(The task): Only the lines from the one containing "in_l = bm.verts.new(left.co.lerp(ridge_l.co, 0.08))" through the end of the entries should be repeated, exactly as they appear, first and last included.

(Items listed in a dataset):
====
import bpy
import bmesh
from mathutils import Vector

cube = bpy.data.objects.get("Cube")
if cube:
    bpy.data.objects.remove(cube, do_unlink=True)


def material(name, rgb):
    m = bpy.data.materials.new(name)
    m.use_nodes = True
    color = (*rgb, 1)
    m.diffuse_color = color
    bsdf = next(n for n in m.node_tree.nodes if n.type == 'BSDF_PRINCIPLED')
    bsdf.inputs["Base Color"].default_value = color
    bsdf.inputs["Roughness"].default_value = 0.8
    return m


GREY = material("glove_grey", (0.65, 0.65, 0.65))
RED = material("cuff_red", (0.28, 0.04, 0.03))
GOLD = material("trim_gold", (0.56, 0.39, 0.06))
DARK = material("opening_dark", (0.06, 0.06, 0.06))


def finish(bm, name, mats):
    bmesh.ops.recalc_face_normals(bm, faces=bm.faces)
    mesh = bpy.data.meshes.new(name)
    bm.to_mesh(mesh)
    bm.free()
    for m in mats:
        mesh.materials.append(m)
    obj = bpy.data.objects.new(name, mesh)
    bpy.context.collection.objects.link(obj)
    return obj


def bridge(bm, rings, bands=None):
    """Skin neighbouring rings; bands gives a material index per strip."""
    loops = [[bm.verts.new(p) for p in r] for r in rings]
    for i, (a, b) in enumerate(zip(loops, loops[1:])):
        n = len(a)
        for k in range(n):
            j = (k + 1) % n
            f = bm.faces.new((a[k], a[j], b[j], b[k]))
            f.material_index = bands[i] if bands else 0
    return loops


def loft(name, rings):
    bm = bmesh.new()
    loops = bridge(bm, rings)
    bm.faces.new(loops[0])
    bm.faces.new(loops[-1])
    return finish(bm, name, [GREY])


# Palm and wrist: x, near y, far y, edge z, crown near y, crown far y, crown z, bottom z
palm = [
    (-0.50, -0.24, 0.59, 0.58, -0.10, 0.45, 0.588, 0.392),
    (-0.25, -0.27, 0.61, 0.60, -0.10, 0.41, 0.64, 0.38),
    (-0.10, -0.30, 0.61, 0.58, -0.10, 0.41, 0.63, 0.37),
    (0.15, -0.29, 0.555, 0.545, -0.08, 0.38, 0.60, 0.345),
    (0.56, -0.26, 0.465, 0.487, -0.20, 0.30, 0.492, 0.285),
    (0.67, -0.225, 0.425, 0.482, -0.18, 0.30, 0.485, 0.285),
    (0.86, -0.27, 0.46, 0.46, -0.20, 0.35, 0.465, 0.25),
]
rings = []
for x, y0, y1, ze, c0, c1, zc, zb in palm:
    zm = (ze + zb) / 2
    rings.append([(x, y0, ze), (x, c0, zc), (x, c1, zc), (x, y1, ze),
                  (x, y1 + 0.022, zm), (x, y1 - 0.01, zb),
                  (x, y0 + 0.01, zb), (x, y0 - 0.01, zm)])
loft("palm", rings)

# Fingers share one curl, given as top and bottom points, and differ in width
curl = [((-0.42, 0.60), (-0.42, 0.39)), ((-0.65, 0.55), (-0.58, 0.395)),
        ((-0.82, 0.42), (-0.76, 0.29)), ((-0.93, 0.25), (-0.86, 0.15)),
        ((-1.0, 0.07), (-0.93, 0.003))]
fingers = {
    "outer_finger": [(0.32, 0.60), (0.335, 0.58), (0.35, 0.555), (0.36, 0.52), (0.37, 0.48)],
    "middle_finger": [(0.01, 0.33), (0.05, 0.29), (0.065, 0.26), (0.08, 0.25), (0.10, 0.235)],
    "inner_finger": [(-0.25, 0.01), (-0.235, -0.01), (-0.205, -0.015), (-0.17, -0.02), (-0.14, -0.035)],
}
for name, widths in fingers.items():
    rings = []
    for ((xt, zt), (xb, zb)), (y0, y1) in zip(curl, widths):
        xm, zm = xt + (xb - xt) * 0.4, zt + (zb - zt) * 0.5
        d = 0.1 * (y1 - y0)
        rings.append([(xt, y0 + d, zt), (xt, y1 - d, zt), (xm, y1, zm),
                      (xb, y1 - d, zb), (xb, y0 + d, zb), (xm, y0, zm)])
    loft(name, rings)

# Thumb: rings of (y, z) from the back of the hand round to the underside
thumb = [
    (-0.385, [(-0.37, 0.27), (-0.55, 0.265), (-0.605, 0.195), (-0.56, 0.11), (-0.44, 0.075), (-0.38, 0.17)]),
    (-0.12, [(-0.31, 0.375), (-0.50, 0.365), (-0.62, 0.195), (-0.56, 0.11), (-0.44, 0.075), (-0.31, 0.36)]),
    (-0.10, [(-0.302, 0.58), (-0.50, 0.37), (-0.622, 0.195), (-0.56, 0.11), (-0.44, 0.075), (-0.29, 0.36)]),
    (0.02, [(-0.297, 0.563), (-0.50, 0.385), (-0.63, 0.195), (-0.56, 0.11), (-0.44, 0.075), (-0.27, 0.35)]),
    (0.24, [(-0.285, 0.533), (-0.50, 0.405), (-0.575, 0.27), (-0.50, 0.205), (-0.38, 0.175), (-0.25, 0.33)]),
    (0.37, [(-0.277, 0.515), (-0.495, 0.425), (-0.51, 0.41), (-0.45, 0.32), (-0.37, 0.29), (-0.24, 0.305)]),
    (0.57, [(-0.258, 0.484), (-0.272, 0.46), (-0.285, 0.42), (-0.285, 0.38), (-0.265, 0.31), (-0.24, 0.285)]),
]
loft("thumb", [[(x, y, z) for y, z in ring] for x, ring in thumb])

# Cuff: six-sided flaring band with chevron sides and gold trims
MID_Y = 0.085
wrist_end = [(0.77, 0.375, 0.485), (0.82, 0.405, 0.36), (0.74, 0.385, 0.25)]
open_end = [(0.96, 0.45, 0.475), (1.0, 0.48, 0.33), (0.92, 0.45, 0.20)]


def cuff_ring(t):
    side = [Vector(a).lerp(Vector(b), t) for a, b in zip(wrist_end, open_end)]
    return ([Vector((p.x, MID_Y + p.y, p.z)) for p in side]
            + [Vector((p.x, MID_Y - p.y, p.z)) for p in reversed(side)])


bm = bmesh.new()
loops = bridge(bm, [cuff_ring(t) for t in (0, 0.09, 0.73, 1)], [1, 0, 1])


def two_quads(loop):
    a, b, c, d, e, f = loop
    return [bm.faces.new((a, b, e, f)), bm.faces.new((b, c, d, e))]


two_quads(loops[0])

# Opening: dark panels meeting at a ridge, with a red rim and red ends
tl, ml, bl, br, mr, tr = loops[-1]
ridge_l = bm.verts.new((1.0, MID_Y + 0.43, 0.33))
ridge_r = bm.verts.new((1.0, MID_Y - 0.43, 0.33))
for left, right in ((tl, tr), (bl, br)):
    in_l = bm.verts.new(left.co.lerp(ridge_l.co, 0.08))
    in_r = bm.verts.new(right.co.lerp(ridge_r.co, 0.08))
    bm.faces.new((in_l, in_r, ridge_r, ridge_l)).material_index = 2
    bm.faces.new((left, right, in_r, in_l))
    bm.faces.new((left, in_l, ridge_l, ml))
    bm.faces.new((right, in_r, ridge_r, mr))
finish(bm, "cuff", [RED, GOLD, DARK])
====
(Problem solution):
    in_l = bm.verts.new(left.co.lerp(ridge_l.co, 0.08))
    in_r = bm.verts.new(right.co.lerp(ridge_r.co, 0.08))
    bm.faces.new((in_l, in_r, ridge_r, ridge_l)).material_index = 2
    bm.faces.new((left, right, in_r, in_l))
    bm.faces.new((left, in_l, ridge_l, ml))
    bm.faces.new((right, in_r, ridge_r, mr))
finish(bm, "cuff", [RED, GOLD, DARK])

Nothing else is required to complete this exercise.